No Go Sleep
I am loving the Feiffer collaborations; this outstanding daughter-father team created the funny and darling My Side of the Car, and I have every expectation that their latest will be just as fun and heartwarming as that one. A baby is fighting sleep, although everyone (mom, dad, animals) and everything (the moon, baby's toys) is telling him that everything's fine and that they will watch over him while he sleeps. Publishers Weekly says that "it has nightly must-read written all over it." Awesome.
Ah, the baseball books are in full swing (pun intended). Sixth grader Jack's minor concussion turned out to not be a big deal physically, but it rattled him mentally. Jack is on edge every time a throw comes his way, and it's messing up his mojo. Plunked is getting attention for its depiction of high-stakes youth sports. "An uncommonly thoughtful baseball novel," according to Publishers Weekly. Kirkus agrees, tagging Jack as a "likable young player....readers will empathize with him and cheer him on."
I'm enormously curious about this one; I plan to read it as soon as we receive it (mainly because it sounds like a unique story, and to get a feel to the amount of violence in the story). 14 year old Carver is an orphan growing up in 1895's New York City; he is chosen as an apprentice to a detective agency, which is trying to catch a serial killer terrorizing New York City.
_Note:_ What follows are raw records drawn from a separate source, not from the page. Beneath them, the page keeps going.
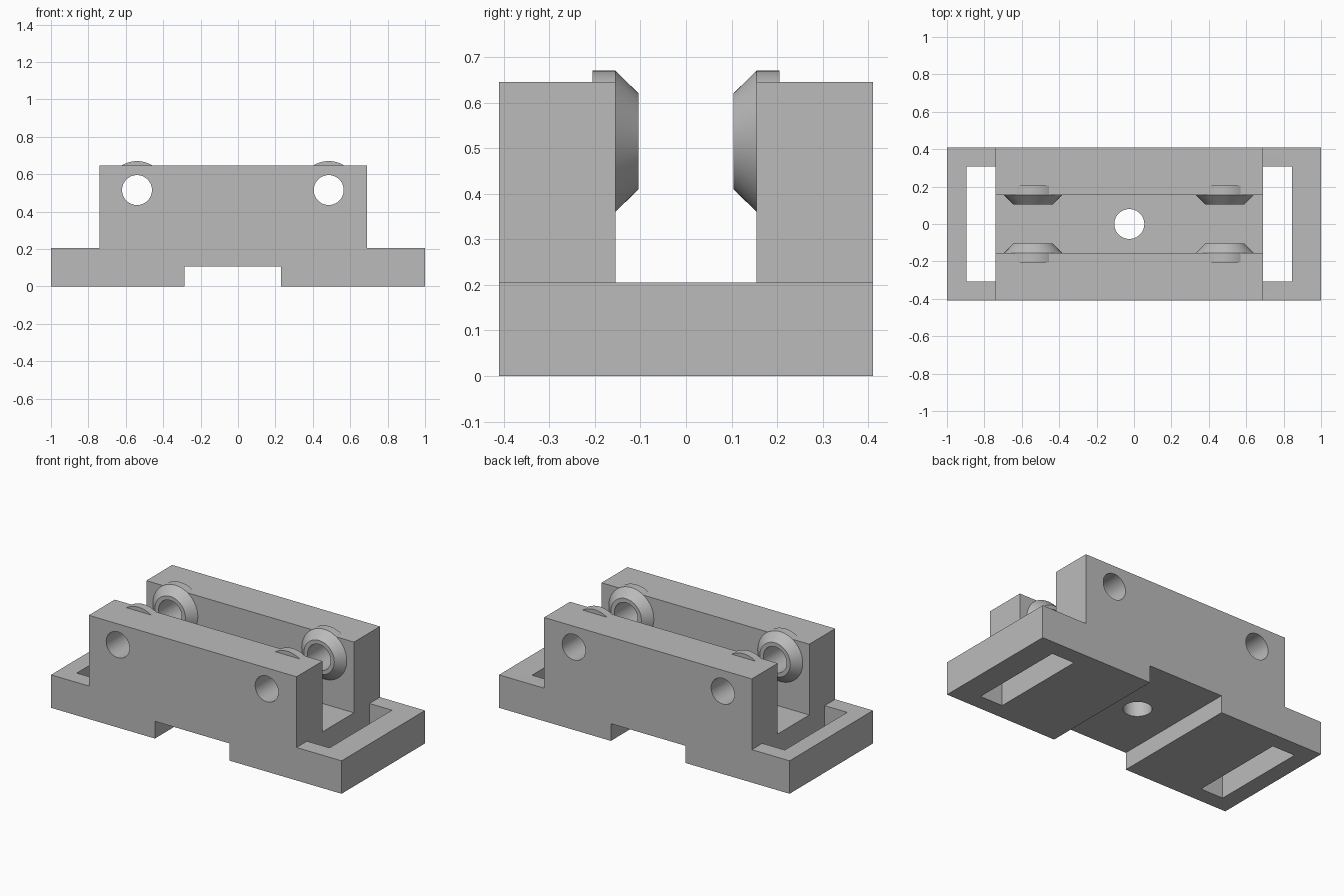
import bpy
import bmesh
from math import radians
from mathutils import Matrix, Vector

cube = bpy.data.objects.get("Cube")
if cube:
    bpy.data.objects.remove(cube)

# Main dimensions
HALF_Y, INNER_Y = 0.41, 0.155
BASE_TOP, WALL_TOP = 0.205, 0.645
WALL_L, WALL_R = -0.74, 0.69
MID_X = (WALL_L + WALL_R) / 2
BORE_R, BORE_Z = 0.08, 0.515
BORE_XS = (-0.54, 0.485)
SEGMENTS = 64

grey = bpy.data.materials.new("plain grey")
grey.use_nodes = True
colour = (0.5, 0.5, 0.5, 1)
grey.diffuse_color = colour
grey.node_tree.nodes["Principled BSDF"].inputs["Base Color"].default_value = colour


def finish(name, bm):
    bmesh.ops.recalc_face_normals(bm, faces=bm.faces)
    mesh = bpy.data.meshes.new(name)
    bm.to_mesh(mesh)
    bm.free()
    mesh.materials.append(grey)
    obj = bpy.data.objects.new(name, mesh)
    bpy.context.collection.objects.link(obj)
    return obj


def box(name, low, high):
    bm = bmesh.new()
    low, high = Vector(low), Vector(high)
    bmesh.ops.create_cube(bm, size=1, matrix=Matrix.Translation((low + high) / 2)
                          @ Matrix.Diagonal((*(high - low), 1)))
    return finish(name, bm)


def rod(name, centre, depth, along_y):
    bm = bmesh.new()
    turn = Matrix.Rotation(radians(90) if along_y else 0, 4, "X")
    bmesh.ops.create_cone(bm, cap_ends=True, segments=SEGMENTS, radius1=BORE_R,
                          radius2=BORE_R, depth=depth,
                          matrix=Matrix.Translation(centre) @ turn)
    return finish(name, bm)


def smooth(obj):
    bpy.ops.object.select_all(action="DESELECT")
    obj.select_set(True)
    bpy.context.view_layer.objects.active = obj
    bpy.ops.object.shade_smooth_by_angle(angle=radians(30))


# Bracket body: stepped side profile pulled across the width
outline = [(-1, 0), (-0.285, 0), (-0.285, 0.107), (0.23, 0.107), (0.23, 0), (1, 0),
           (1, BASE_TOP), (WALL_R, BASE_TOP), (WALL_R, WALL_TOP),
           (WALL_L, WALL_TOP), (WALL_L, BASE_TOP), (-1, BASE_TOP)]
bm = bmesh.new()
side = bm.faces.new([bm.verts.new((x, -HALF_Y, z)) for x, z in outline])
pulled = bmesh.ops.extrude_face_region(bm, geom=[side])["geom"]
bmesh.ops.translate(bm, vec=(0, 2 * HALF_Y, 0),
                    verts=[v for v in pulled if isinstance(v, bmesh.types.BMVert)])
body = finish("bracket_body", bm)

# Cutters: channel, end slots, drain hole and cross bores
cutters = [
    box("channel_cutter", (-0.8, -INNER_Y, BASE_TOP), (0.8, INNER_Y, 1)),
    box("right_slot_cutter", (-0.895, -0.307, -0.1), (WALL_L, 0.307, 0.3)),
    box("left_slot_cutter", (WALL_R, -0.307, -0.1), (0.845, 0.307, 0.3)),
    rod("floor_hole_cutter", (MID_X, 0, 0.15), 0.3, False),
]
cutters += [rod("bore_cutter", (x, 0, BORE_Z), 1.2, True) for x in BORE_XS]
bpy.context.view_layer.objects.active = body
for cutter in cutters:
    cutter.hide_render = True
    mod = body.modifiers.new(cutter.name, "BOOLEAN")
    mod.operation, mod.solver, mod.object = "DIFFERENCE", "EXACT", cutter
    bpy.ops.object.modifier_apply(modifier=mod.name)
    bpy.data.objects.remove(cutter)
smooth(body)

# Tapered bushings: a turned ring seated in each wall, radius and distance from centre
ring = [(BORE_R, 0.205), (0.155, 0.205), (0.155, INNER_Y), (0.105, 0.104),
        (BORE_R, 0.104), (BORE_R, INNER_Y)]
for side_name, sign in (("front", -1), ("back", 1)):
    for end_name, x in zip(("right", "left"), BORE_XS):
        bm = bmesh.new()
        verts = [bm.verts.new((x + r, sign * y, BORE_Z)) for r, y in ring]
        edges = [bm.edges.new(pair) for pair in zip(verts, verts[1:])]
        bmesh.ops.spin(bm, geom=verts + edges, cent=(x, 0, BORE_Z), axis=(0, 1, 0),
                       angle=radians(360), steps=SEGMENTS, use_duplicate=False)
        bmesh.ops.remove_doubles(bm, verts=bm.verts, dist=0.0001)
        smooth(finish(f"{side_name}_{end_name}_bushing", bm))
It's getting sensational reviews, The Horn Book Magazine in particular: "This exhilarating, history-bending, non-stop action story crowded with mind puzzles, chases, fight scenes, and intricate plot twists will keep readers on the edge of their seats until the last chapter's revelation."
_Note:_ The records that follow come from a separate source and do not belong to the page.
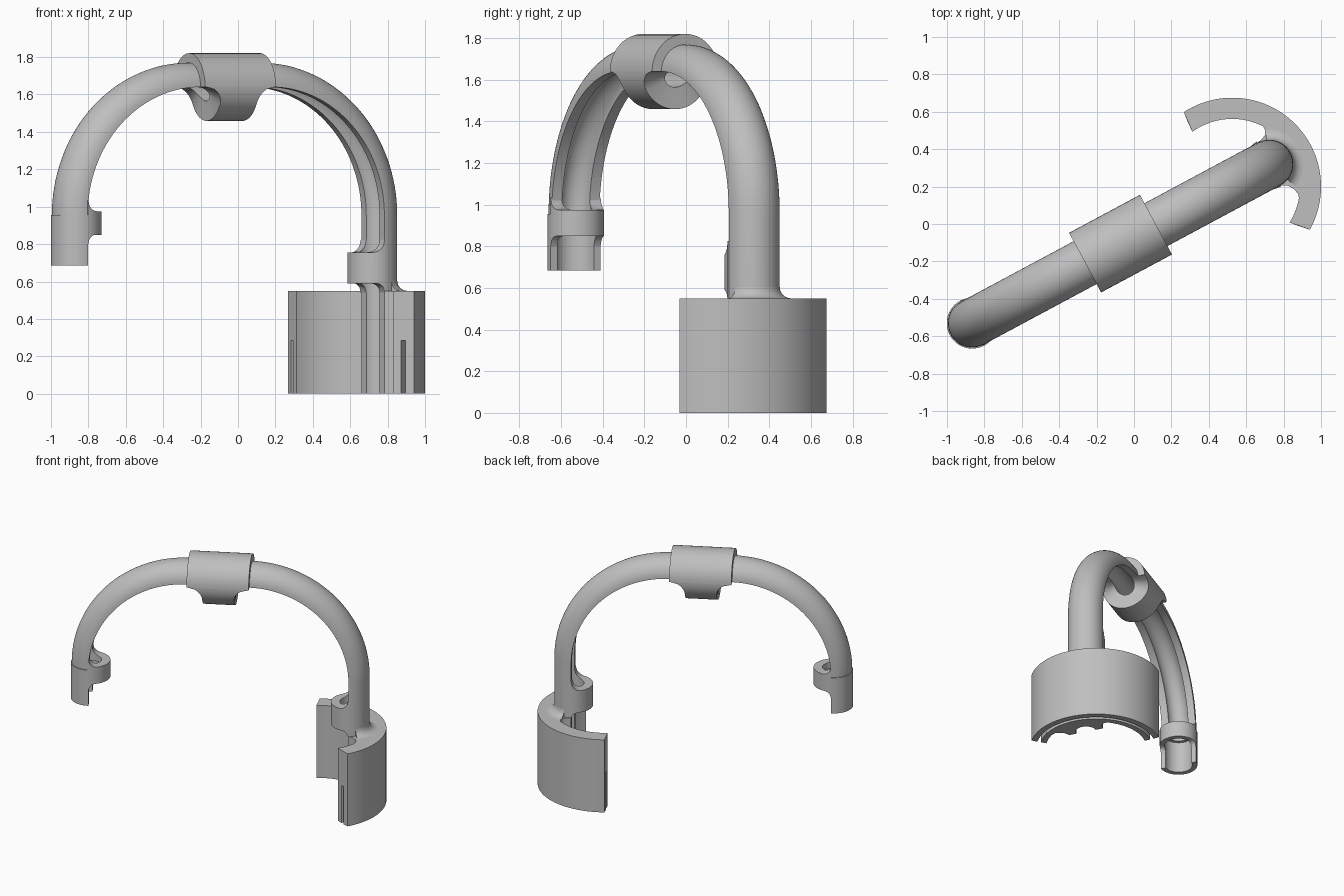
import bpy, bmesh
from math import sin, cos, pi, radians, sqrt
from mathutils import Vector, Matrix

cube = bpy.data.objects.get("Cube")
if cube:
    bpy.data.objects.remove(cube)

grey = bpy.data.materials.new("light grey plastic")
grey.use_nodes = True
COLOUR = (0.52, 0.52, 0.52, 1)
grey.diffuse_color = COLOUR
grey.node_tree.nodes["Principled BSDF"].inputs["Base Color"].default_value = COLOUR

TUBE_R, BORE_R, CUP_R, SLEEVE_R = 0.13, 0.075, 0.136, 0.181
BEND_R, HALF_FLAT, SPRING_Z = 0.685, 0.215, 0.955
HALF_SPAN = BEND_R + HALF_FLAT
TOP_Z = SPRING_Z + BEND_R
MID = Vector((-0.072, -0.105, 0))
U = Vector((cos(radians(28.2)), sin(radians(28.2)), 0))   # direction of the span
UP = Vector((0, 0, 1))


def arc(start, end, steps):
    return [radians(start + (end - start) * i / steps) for i in range(steps + 1)]


def frame(origin, out, axis):
    """Local x points out of the tube's closed side, local z runs along it."""
    m = Matrix((out, axis.cross(out), axis)).transposed().to_4x4()
    m.translation = origin
    return m


def sweep(name, loops, matrix=Matrix()):
    """Skin a row of closed loops and cap both ends."""
    bm = bmesh.new()
    rows = [[bm.verts.new(matrix @ Vector(p)) for p in loop] for loop in loops]
    n = len(rows[0])
    for a, b in zip(rows, rows[1:]):
        for i in range(n):
            j = (i + 1) % n
            bm.faces.new((a[i], a[j], b[j], b[i]))
    bm.faces.new(rows[0][::-1])
    bm.faces.new(rows[-1])
    bmesh.ops.recalc_face_normals(bm, faces=bm.faces)
    mesh = bpy.data.meshes.new(name)
    bm.to_mesh(mesh)
    bm.free()
    mesh.materials.append(grey)
    ob = bpy.data.objects.new(name, mesh)
    bpy.context.collection.objects.link(ob)
    bpy.ops.object.select_all(action='DESELECT')
    ob.select_set(True)
    bpy.context.view_layer.objects.active = ob
    bpy.ops.object.shade_smooth_by_angle(angle=radians(32))
    return ob


def half_ring(ro, ri):
    angles = arc(-90, 90, 24)
    return ([(ro * cos(a), ro * sin(a)) for a in angles] +
            [(ri * cos(a), ri * sin(a)) for a in reversed(angles)])


def half_tube(name, m, ro, ri, lo, hi):
    ring = half_ring(ro, ri)
    sweep(name, [[(x, y, z) for x, y in ring] for z in (lo, hi)], m)


def collar(name, m, ro, ri, lo, hi, f_lo, f_hi):
    """Closes the open side of a half tube; filleted where it meets the rims."""
    def rise(p, f):
        t = max(0, p + f)
        return f - sqrt(max(0, f * f - t * t))
    loops = []
    for a in arc(90, 270, 48):
        pi_, po = min(0, ri * cos(a)), min(0, ro * cos(a))
        loops.append([(pi_, ri * sin(a), lo - rise(pi_, f_lo)),
                      (po, ro * sin(a), lo - rise(po, f_lo)),
                      (po, ro * sin(a), hi + rise(po, f_hi)),
                      (pi_, ri * sin(a), hi + rise(pi_, f_hi))])
    sweep(name, loops, m)


right_leg = frame(MID + U * HALF_SPAN, U, UP)
left_leg = frame(MID - U * HALF_SPAN, -U, UP)
crown = frame(MID + UP * TOP_Z, UP, U)

# Arched channel, open on its inner side, running down into the base
path = [(HALF_SPAN, 0.5, 0)]
path += [(HALF_FLAT + BEND_R * cos(a), SPRING_Z + BEND_R * sin(a), a) for a in arc(0, 90, 32)]
path += [(-HALF_FLAT + BEND_R * cos(a), SPRING_Z + BEND_R * sin(a), a) for a in arc(90, 180, 32)]
section = half_ring(TUBE_R, BORE_R)
sweep("arch_channel",
      [[(u + x * cos(a), y, z + x * sin(a)) for x, y in section] for u, z, a in path],
      frame(MID, U, UP))

# Sleeve at the crown with a narrower closed band beneath
half_tube("crown_sleeve", crown, SLEEVE_R, BORE_R, -HALF_FLAT, HALF_FLAT)
collar("crown_band", crown, SLEEVE_R, BORE_R, -0.11, 0.11, 0.095, 0.095)

# Socket at the free end
half_tube("socket_wall", left_leg, CUP_R, 0.1, 0.685, SPRING_Z)
half_tube("socket_step", left_leg, 0.12, BORE_R, 0.93, SPRING_Z)
collar("socket_ring", left_leg, CUP_R, 0.1, 0.85, 0.94, 0.05, 0)
collar("socket_lip", left_leg, CUP_R, BORE_R, 0.93, 0.975, 0, 0.06)

# Ring around the channel above the base
collar("base_ring", right_leg, CUP_R, BORE_R, 0.59, 0.755, 0.05, 0.07)

# Curved base plate with a narrow slot up from its underside
BASE_H, SLOT_H, IN_R, OUT_R = 0.55, 0.285, 0.362, 0.475
profile = [(IN_R, 0), (0.405, 0), (0.405, SLOT_H), (0.43, SLOT_H),
           (0.43, 0), (OUT_R, 0), (OUT_R, BASE_H), (IN_R, BASE_H)]
plate = []
for i in range(49):
    loop = []
    for r, z in profile:
        skew = 3 * (OUT_R - r) / (OUT_R - IN_R)
        a = radians((-29 - skew) + (152 + 2 * skew) * i / 48)
        loop.append((0.525 + r * cos(a), 0.2 + r * sin(a), z))
    plate.append(loop)
sweep("base_plate", plate)

# Web joining channel and plate, with a rounded pocket on either side
web = [(0, 0.13), (0.03, 0.135), (0.055, 0.147), (0.068, 0.168), (0.068, 0.195),
       (0.05, 0.23), (0.08, 0.24), (0.16, 0), (0.08, -0.28), (0.03, -0.27),
       (0.053, -0.245), (0.062, -0.215), (0.055, -0.18), (0.035, -0.15), (0, -0.13)]
web += [(BORE_R * cos(a), BORE_R * sin(a)) for a in arc(-90, 90, 24)]
sweep("base_web", [[(x, y, z) for x, y in web] for z in (0, BASE_H)], right_leg)

# Fillet where the channel rises from the base
FIL = 0.055
curve = [(TUBE_R + FIL - FIL * cos(a), BASE_H + FIL - FIL * sin(a)) for a in arc(0, 90, 6)]
curve += [(TUBE_R + FIL, 0.545), (0.12, 0.545), (0.12, BASE_H + FIL)]
sweep("base_fillet",
      [[(r * cos(a), r * sin(a), z) for r, z in curve] for a in arc(-68, 68, 28)], right_leg)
Superman vs. the Ku Klux Klan
Superman turns 80 this year. For whatever reason, Superman doesn't seem to have the longstanding cool factor of Batman and Spiderman; Superman seems to be more of a product of his time, and its popular movie franchise came years ago. Rick Bowers's account of how Superman (on his radio show) battled the Ku Klux Klan may be the key to reintroducing him to new fans. It's certainly a story I've never heard, and one I'm impatiently anticipating. It's published by National Geographic, so I'm looking forward to an impressive layout. I love, love, love the National Geographic franchise, so any day there's a new book (or magazine issue) from them is a good day in my book. School Library Journal hails it "engrossing" and "brilliant."
Who Was Steve Jobs?
Believe it or not, there are already several children's biographies published (after Jobs's death) about Steve Jobs. I held off until I found this one; being already familiar with the Who Was? series, I trusted its content and presentation (as good as the others may be, they are more of the "strictly for reports" type of books). I'm sure this will be popular.
Oh. My. Goodness. I am overwhelmed just looking at this post--and I didn't include every title that I would like to highlight! The 2012 publishing year is on a roll!